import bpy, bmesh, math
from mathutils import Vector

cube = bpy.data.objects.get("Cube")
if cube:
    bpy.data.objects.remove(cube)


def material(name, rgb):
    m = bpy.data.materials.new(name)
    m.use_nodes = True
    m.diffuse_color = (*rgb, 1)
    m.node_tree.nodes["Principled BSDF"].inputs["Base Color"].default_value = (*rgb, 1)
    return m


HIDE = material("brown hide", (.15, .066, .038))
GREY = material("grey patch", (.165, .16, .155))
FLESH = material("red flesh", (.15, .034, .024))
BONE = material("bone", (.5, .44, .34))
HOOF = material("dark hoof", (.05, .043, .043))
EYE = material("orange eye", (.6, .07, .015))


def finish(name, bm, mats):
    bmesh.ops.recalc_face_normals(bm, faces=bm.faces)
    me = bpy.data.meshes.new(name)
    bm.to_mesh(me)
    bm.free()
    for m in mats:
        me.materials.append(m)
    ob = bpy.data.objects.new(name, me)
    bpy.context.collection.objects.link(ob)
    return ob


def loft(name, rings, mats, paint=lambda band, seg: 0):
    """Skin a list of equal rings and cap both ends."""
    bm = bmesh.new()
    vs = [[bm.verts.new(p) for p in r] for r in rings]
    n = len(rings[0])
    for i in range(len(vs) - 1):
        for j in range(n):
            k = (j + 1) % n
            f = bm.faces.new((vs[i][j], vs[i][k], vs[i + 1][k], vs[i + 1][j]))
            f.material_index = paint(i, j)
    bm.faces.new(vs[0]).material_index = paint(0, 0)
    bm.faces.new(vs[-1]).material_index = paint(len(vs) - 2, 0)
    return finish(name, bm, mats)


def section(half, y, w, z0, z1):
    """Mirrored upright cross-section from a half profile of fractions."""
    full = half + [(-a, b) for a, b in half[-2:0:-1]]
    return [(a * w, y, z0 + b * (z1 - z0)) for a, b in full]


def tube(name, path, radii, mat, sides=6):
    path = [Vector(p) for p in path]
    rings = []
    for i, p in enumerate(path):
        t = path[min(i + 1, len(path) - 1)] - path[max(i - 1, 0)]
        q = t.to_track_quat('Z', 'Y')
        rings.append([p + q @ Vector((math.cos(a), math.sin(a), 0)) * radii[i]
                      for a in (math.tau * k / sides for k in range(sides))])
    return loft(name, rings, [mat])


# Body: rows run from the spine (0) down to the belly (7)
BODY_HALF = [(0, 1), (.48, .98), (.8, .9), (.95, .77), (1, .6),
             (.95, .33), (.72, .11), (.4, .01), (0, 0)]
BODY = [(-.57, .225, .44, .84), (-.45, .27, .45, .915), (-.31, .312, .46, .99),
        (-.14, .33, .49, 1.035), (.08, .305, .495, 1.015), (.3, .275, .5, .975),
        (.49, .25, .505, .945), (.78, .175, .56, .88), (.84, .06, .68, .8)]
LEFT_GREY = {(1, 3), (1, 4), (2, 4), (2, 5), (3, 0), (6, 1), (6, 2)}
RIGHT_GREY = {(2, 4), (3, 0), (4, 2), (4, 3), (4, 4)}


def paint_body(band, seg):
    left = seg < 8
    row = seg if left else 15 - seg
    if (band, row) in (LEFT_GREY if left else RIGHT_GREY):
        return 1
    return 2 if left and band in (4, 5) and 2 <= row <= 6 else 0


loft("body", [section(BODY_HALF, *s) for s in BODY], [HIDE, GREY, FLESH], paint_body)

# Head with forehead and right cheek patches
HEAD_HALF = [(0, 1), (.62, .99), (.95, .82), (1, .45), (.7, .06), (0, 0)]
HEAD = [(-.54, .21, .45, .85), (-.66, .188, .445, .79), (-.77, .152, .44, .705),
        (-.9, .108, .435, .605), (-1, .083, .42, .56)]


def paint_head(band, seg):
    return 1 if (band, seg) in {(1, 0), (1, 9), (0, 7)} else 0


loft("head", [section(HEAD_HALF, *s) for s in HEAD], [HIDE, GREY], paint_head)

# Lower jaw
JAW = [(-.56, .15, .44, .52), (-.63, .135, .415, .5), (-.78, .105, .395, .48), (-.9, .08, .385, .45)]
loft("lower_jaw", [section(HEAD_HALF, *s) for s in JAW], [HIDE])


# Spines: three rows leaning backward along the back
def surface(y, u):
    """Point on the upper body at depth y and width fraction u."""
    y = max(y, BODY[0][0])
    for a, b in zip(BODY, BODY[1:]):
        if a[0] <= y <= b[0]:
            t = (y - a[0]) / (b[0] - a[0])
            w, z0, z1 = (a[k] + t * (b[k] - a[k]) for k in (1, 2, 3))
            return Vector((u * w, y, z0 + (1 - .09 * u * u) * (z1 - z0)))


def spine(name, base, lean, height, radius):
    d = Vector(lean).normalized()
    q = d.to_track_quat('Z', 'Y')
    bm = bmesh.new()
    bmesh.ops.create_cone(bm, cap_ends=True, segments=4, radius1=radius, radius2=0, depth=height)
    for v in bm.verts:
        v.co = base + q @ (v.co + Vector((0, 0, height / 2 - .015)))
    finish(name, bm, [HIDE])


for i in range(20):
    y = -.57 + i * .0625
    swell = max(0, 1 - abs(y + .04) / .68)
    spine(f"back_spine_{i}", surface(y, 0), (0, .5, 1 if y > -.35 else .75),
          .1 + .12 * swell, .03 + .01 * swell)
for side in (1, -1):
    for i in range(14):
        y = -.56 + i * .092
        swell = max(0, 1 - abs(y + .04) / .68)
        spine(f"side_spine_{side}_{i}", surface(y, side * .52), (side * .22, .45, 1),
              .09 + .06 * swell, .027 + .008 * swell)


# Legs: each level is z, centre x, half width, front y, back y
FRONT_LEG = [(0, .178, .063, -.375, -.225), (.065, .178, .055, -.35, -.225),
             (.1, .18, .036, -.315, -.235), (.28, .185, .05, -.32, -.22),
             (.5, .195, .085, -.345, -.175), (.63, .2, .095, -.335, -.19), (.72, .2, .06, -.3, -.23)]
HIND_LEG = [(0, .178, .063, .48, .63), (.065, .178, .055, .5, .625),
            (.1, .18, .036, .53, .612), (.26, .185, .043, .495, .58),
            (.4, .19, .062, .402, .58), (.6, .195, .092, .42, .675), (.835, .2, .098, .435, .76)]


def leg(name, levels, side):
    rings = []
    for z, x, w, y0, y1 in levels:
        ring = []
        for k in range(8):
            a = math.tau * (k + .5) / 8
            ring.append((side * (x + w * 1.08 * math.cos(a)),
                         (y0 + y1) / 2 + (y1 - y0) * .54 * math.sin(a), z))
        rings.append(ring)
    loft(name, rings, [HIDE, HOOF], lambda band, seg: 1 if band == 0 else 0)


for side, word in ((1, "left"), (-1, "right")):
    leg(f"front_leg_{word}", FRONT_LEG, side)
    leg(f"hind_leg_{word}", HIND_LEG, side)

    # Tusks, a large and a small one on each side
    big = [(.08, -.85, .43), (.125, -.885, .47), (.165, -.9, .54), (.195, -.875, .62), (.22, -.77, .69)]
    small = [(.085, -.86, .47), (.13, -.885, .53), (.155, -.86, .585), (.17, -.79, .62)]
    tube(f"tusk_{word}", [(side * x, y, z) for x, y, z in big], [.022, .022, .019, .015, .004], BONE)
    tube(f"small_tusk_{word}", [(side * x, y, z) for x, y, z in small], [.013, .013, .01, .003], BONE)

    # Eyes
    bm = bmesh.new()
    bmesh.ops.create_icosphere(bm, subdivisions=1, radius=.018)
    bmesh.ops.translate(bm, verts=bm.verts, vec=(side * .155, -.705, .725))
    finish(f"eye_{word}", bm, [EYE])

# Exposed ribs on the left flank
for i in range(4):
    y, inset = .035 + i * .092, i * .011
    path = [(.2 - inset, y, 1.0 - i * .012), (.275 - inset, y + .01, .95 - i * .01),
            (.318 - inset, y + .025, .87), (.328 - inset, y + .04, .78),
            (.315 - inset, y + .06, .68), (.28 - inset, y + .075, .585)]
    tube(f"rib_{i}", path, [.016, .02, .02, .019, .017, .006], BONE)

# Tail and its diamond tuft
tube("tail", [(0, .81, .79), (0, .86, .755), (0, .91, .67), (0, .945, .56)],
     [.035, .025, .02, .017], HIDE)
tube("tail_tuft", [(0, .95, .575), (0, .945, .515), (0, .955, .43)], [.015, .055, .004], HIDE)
——————
> [Action item]: Please copy every line from the entries that includes the word "band".

> [Result of this task]:
def loft(name, rings, mats, paint=lambda band, seg: 0):
def paint_body(band, seg):
    if (band, row) in (LEFT_GREY if left else RIGHT_GREY):
    return 2 if left and band in (4, 5) and 2 <= row <= 6 else 0
def paint_head(band, seg):
    return 1 if (band, seg) in {(1, 0), (1, 9), (0, 7)} else 0
    loft(name, rings, [HIDE, HOOF], lambda band, seg: 1 if band == 0 else 0)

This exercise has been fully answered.